If you ask Geraldine Summers, she will tell you the exact moment when her lump originated. On that day, a young woman arrived at her doorstep. She would not have looked out of place in school uniform, but she was wearing a micro skirt and tight, navel-baring top.
‘Geraldine?’ the girl said, tossing her long fair hair and openly taking in the older woman’s ample proportions and dowdy clothes, ‘I’m Candy Clayton? Henry’s secretary?’ Each phrase was punctuated by a rise in her voice that posed a non-existent question. ‘Henry and me, well, it’s like, we’ve been having an affair for the last six months, and, well, like, Henry’s going to move in with me? I’ve come to get his things?’
The Candy child, sweet in name, but in Geraldine’s eyes, somewhat barbed in personality, had come to pack for him. Twenty years of marriage, it seemed, was of no significance to Henry.
The news, borne on a tiny poisoned arrow, was aimed at Geraldine’s heart, but it missed and lodged in her left breast. The cell in which it landed was so jolted by the invasion that the exquisite processes of gene duplication and chromosome detachment experienced a small blip. Or so Geraldine imagines.
That very small interruption to cell reproduction was perpetuated in each generation that the cell spawned. The small, hard lump which Geraldine found whilst she was showering one May morning, did not disappear as she hoped it would. It continued to grow. By August, when she thought she really ought to do something about it, it was so threatening that her doctor sent her straight off for a mammogram and the radiologist sent her direct to the hospital. Within twenty-four hours, lump, breast and lymph nodes had been removed. There was no time for counselling or debate. There was no choice.
The interesting thing was that the experience, though painful, was nowhere near as traumatic as Geraldine had expected. Though she briefly mourned her lost breast, she had always despised her flaccid lump of a body and was not emotionally attached to any part of it. The excision of the tumour seemed to signify the total removal of Henry from her life and memory. She felt suddenly freed of all the constraints which he had subtly applied during their marriage. All those bonds which had apparently been implied when she uttered her marriage vows, were gone. No longer did she need to be the stay-at-home wife, cooking, washing, cleaning, providing cocktails at six and satisfying connubial rights on demand. She could do anything now.

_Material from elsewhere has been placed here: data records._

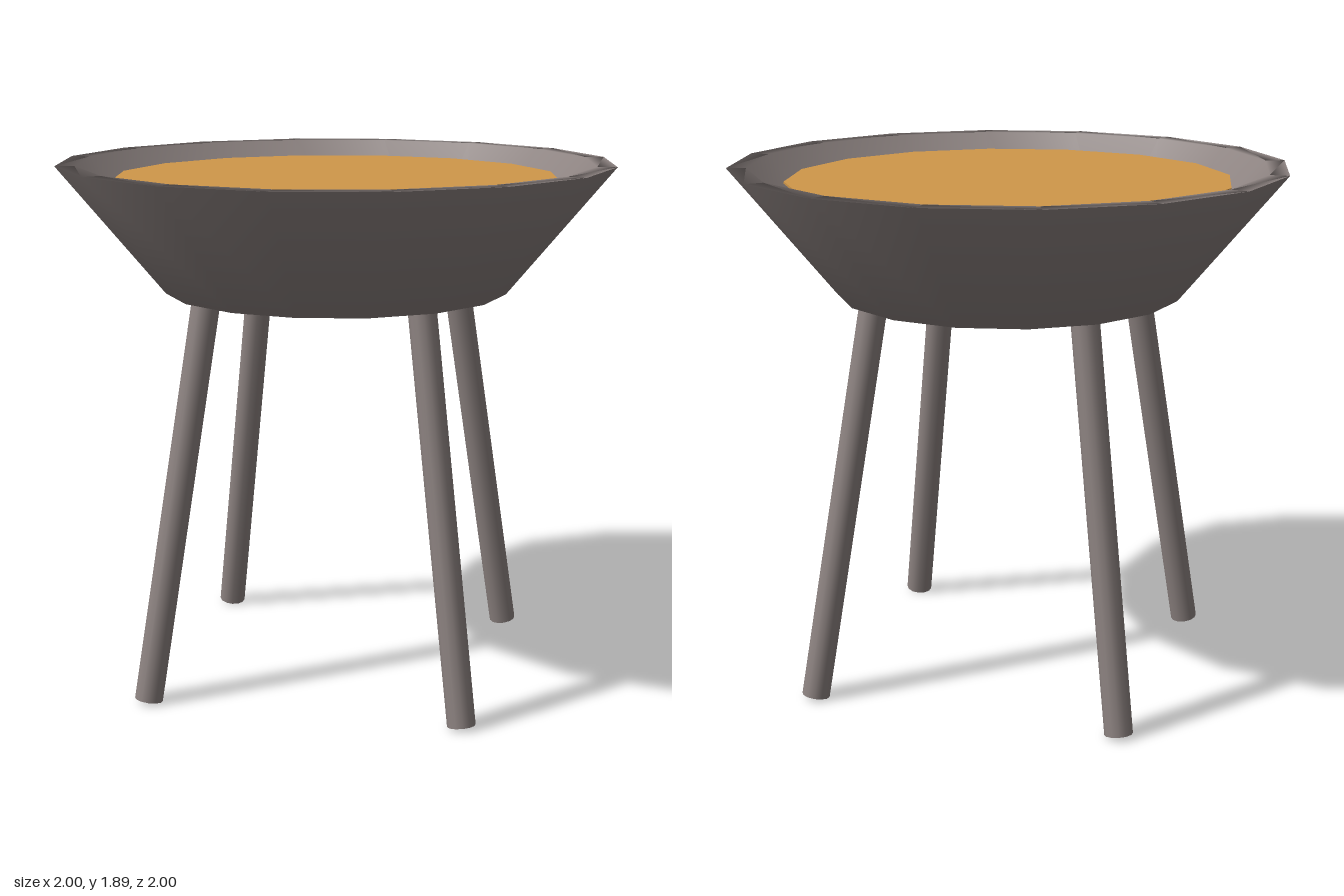
import * as THREE from 'three';

const SIDES = 16;

export function createModel() {
  const model = new THREE.Group();
  const iron = new THREE.MeshStandardMaterial({ color: 0x8c8280 });
  iron.name = 'warm grey iron';
  const amber = new THREE.MeshStandardMaterial({ color: 0xd0974a });
  amber.name = 'amber';

  const add = (name, geometry, material) => {
    const mesh = new THREE.Mesh(geometry, material);
    mesh.name = name;
    model.add(mesh);
    return mesh;
  };

  // Bowl: outer wall, rim and inner wall in one closed profile
  const profile = [
    [0, 1.36], [0.62, 1.43], [1, 1.89], [0.93, 1.89], [0.58, 1.5], [0, 1.44],
  ].map(([r, y]) => new THREE.Vector2(r, y));
  add('bowl', new THREE.LatheGeometry(profile, SIDES), iron);

  // Flat filling just below the rim
  const filling = add('filling', new THREE.CylinderGeometry(0.8, 0.8, 0.008, SIDES), amber);
  filling.position.y = 1.836;

  // Four splayed legs, one on each axis
  const up = new THREE.Vector3(0, 1, 0);
  ['frontLeg', 'leftLeg', 'backLeg', 'rightLeg'].forEach((name, i) => {
    const foot = new THREE.Vector3(0, 0.01, 0.8).applyAxisAngle(up, i * Math.PI / 2);
    const top = new THREE.Vector3(0, 1.43, 0.54).applyAxisAngle(up, i * Math.PI / 2);
    const axis = top.clone().sub(foot);
    const leg = add(name, new THREE.CylinderGeometry(0.05, 0.05, axis.length(), 12), iron);
    leg.position.copy(foot).add(top).multiplyScalar(0.5);
    leg.quaternion.setFromUnitVectors(up, axis.normalize());
  });

  return model;
}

On returning from hospital, she sat in the garden under the bottlebrush and watched honeyeaters darting in to drink nectar from crimson blooms. ‘I’m going to sip the nectar of life, too,’ she announced to them. ‘I just haven’t decided what it is I shall do.’
She started to write wish lists. She left pen and paper wherever she thought she might be struck by an idea. By the toilet, obviously; next to the bedside lamp; on the kitchen bench; in her knitting bag.
Some things she was able to cross off as fast as she put them on. Trekking in Nepal was no longer an option and it was unlikely she’d be able to ride a camel across the Sahara. Both of those were too demanding of her body, but a slow trip in a minibus down the Silk Road should be possible. After that, she wanted a challenging career. A university degree shouldn’t be beyond her. Her brain was able to function well, though perhaps more slowly than in the past, in contrast to her overweight, and somewhat incapacitated body, which could not. The recurring theme which appeared on each of the little bits of paper seemed to be the furthering of her education.
Geraldine enrolled for the new academic year and turned up in the lecture theatre on the first morning with several pads of writing paper, folders, pens, (red, black and blue) and three sharpened pencils. She was enthralled from the first moment, stimulated by fresh thoughts, overwhelmed by the sheer volume of knowledge that had been accumulated in the university libraries. She was, however, disappointed to see so many of the young students knowingly exuding ennui and wasting this glorious opportunity in a haze of acrid smoke in the canteen.
‘Education is wasted on the young,’ she growled, speaking to the other mature-age students in general but aiming at one in particular. He was a Canadian, ten years her junior and very good-looking, as she boasted to her friends. The new and confident Geraldine, fresh from her Asian adventures, flirted with him without embarrassment. She had begun to like her body and was no longer ashamed of it. After all, it had done the right thing by her and it was still alive. By the end of first semester she had scored not only High Distinctions, but a live-in lover as well. She had overheard the gossip about their relationship. She knew all too well what the other students thought. ‘She must be loaded,’ they said. ‘Do you think she’s a good root?’ ‘Maybe he just can’t see that well.’ She didn’t care. She waggled her eyebrows and tweaked her lips into a Mona Lisa smile. They could say what they liked, she and Jackson were very happy together. He nurtured her once dormant mind and it flourished.
Time passed, scarcely noticed, much enjoyed, and she has her qualifications (a PhD in literature) and a career now. She is a university lecturer. In private she glows with pride. She thumbs her nose, metaphorically speaking, at Henry and at Cancer with a capital C.
‘I have survived you both,’ she says, ‘and I have gained strength from those encounters.’ In public she shrugs off compliments about her astonishing progress. In the opening class she introduces herself to her students.
‘Just so you don’t have to wonder,’ she says, ‘about my strange shape. I had a breast removed through cancer. As the more astute of you will notice, I survived. The rest of my strange shape is purely due to fat. I like my food. Despite that, I have a gorgeous toy boy, to whom I am very happily married.’ She pouts and smirks like a Jane Austen heroine (she would love to have a fan over which she could flutter her eyelashes) and feeds on the giggles in the back row. ‘So, there is no need to waste your energy on speculation. Well, that’s a potted version of my story. What I want from each of you is a paragraph – no, make that two – about yourself.’ She lowers her voice an octave and raises her eyebrows, ‘That you’re not too shy to share with the rest of us.’
She beams at her disciples with all the delight of recently acquired motherhood, but there is the odd occasion when her composure is jolted – when she glimpses a fair-haired girl in a micro skirt and navel-baring top.Geraldine knows full well, however, that there’s even less chance of Candy making an appearance at university than there is of another cancer making an appearance in her body. Doctor Summers is relishing the freedom of life post-Henry.